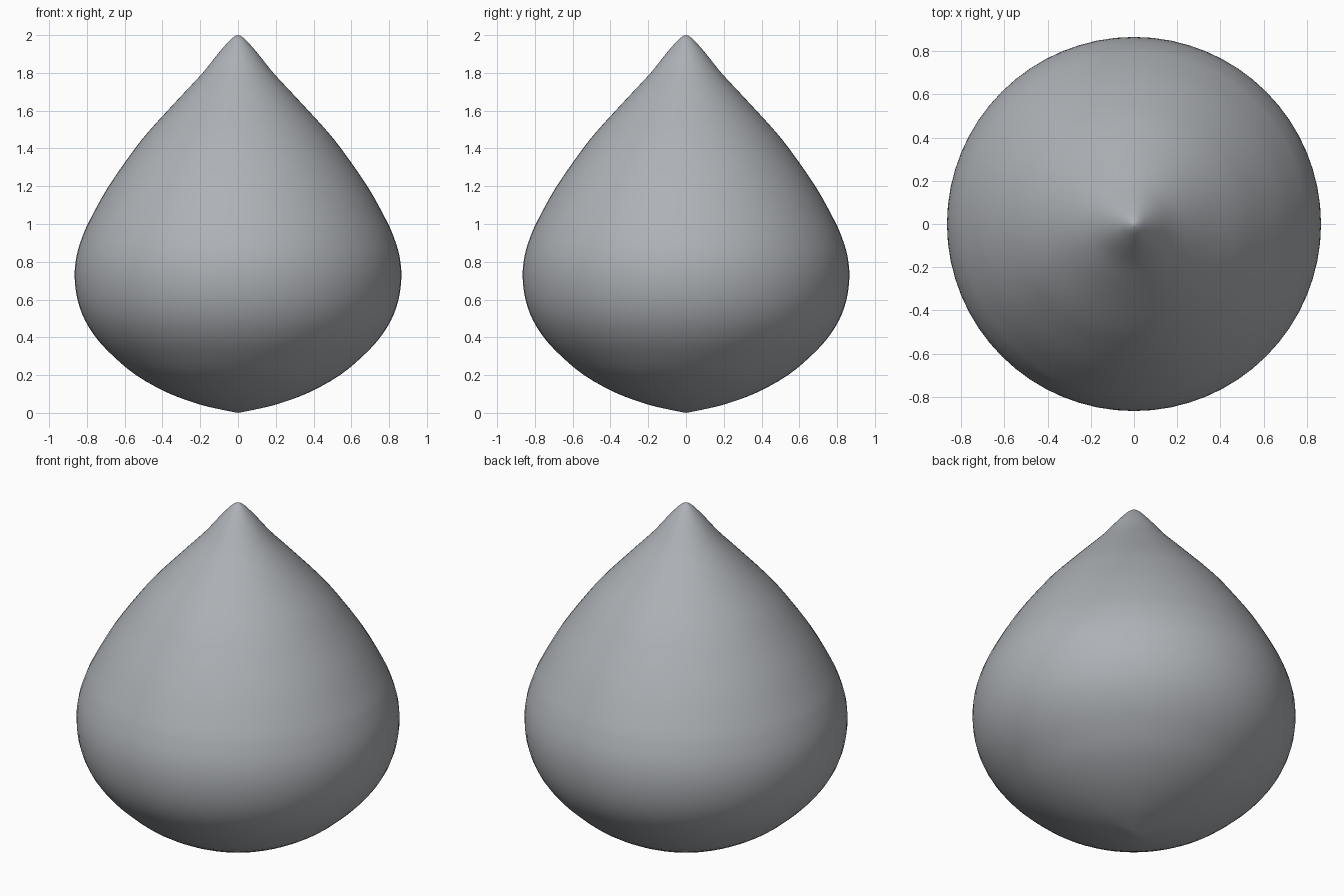
import bpy, bmesh, math
from mathutils import Vector

if "Cube" in bpy.data.objects:
    bpy.data.objects.remove(bpy.data.objects["Cube"])

SEGMENTS = 64
STEPS = 3

# Teardrop half-profile: radius, height
profile = [(0, 0), (0.10, 0.02), (0.22, 0.05), (0.38, 0.11), (0.54, 0.20),
           (0.66, 0.30), (0.745, 0.39), (0.81, 0.49), (0.85, 0.60),
           (0.865, 0.72), (0.855, 0.83), (0.825, 0.93), (0.785, 1.02),
           (0.685, 1.20), (0.545, 1.40), (0.464, 1.50), (0.373, 1.60),
           (0.28, 1.70), (0.187, 1.80), (0.107, 1.90), (0.06, 1.955),
           (0.03, 1.985), (0, 2.0)]


def smooth_curve(points, steps):
    """Catmull-Rom interpolation through the profile points."""
    p = [Vector(q) for q in points]
    p = [2 * p[0] - p[1]] + p + [Vector((-points[-2][0], points[-2][1]))]
    out = []
    for a, b, c, d in zip(p, p[1:], p[2:], p[3:]):
        for i in range(steps):
            t = i / steps
            out.append(0.5 * (2 * b + (c - a) * t + (2 * a - 5 * b + 4 * c - d) * t ** 2
                              + (3 * b - a - 3 * c + d) * t ** 3))
    return out + [p[-2]]


# Revolve the profile about z
bm = bmesh.new()
verts = [bm.verts.new((max(r, 0), 0, max(z, 0))) for r, z in smooth_curve(profile, STEPS)]
edges = [bm.edges.new(pair) for pair in zip(verts, verts[1:])]
bmesh.ops.spin(bm, geom=verts + edges, cent=(0, 0, 0), axis=(0, 0, 1),
               angle=math.tau, steps=SEGMENTS, use_duplicate=False)
bmesh.ops.remove_doubles(bm, verts=bm.verts, dist=0.0005)
bmesh.ops.recalc_face_normals(bm, faces=bm.faces)
for face in bm.faces:
    face.smooth = True

mesh = bpy.data.meshes.new("droplet")
bm.to_mesh(mesh)
bm.free()
droplet = bpy.data.objects.new("droplet", mesh)
bpy.context.collection.objects.link(droplet)

# Dark bluish grey
material = bpy.data.materials.new("slate_grey")
material.diffuse_color = (0.42, 0.44, 0.465, 1)
material.use_nodes = True
material.node_tree.nodes["Principled BSDF"].inputs["Base Color"].default_value = material.diffuse_color
mesh.materials.append(material)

━━━━━━━━━━━━━━━━━━━━━━━━━━━━━━

**PROBLEM TO SOLVE:** Whichever lines of the records above hold the word "edges" should all be copied out.

**PROBLEM SOLUTION:**
edges = [bm.edges.new(pair) for pair in zip(verts, verts[1:])]
bmesh.ops.spin(bm, geom=verts + edges, cent=(0, 0, 0), axis=(0, 0, 1),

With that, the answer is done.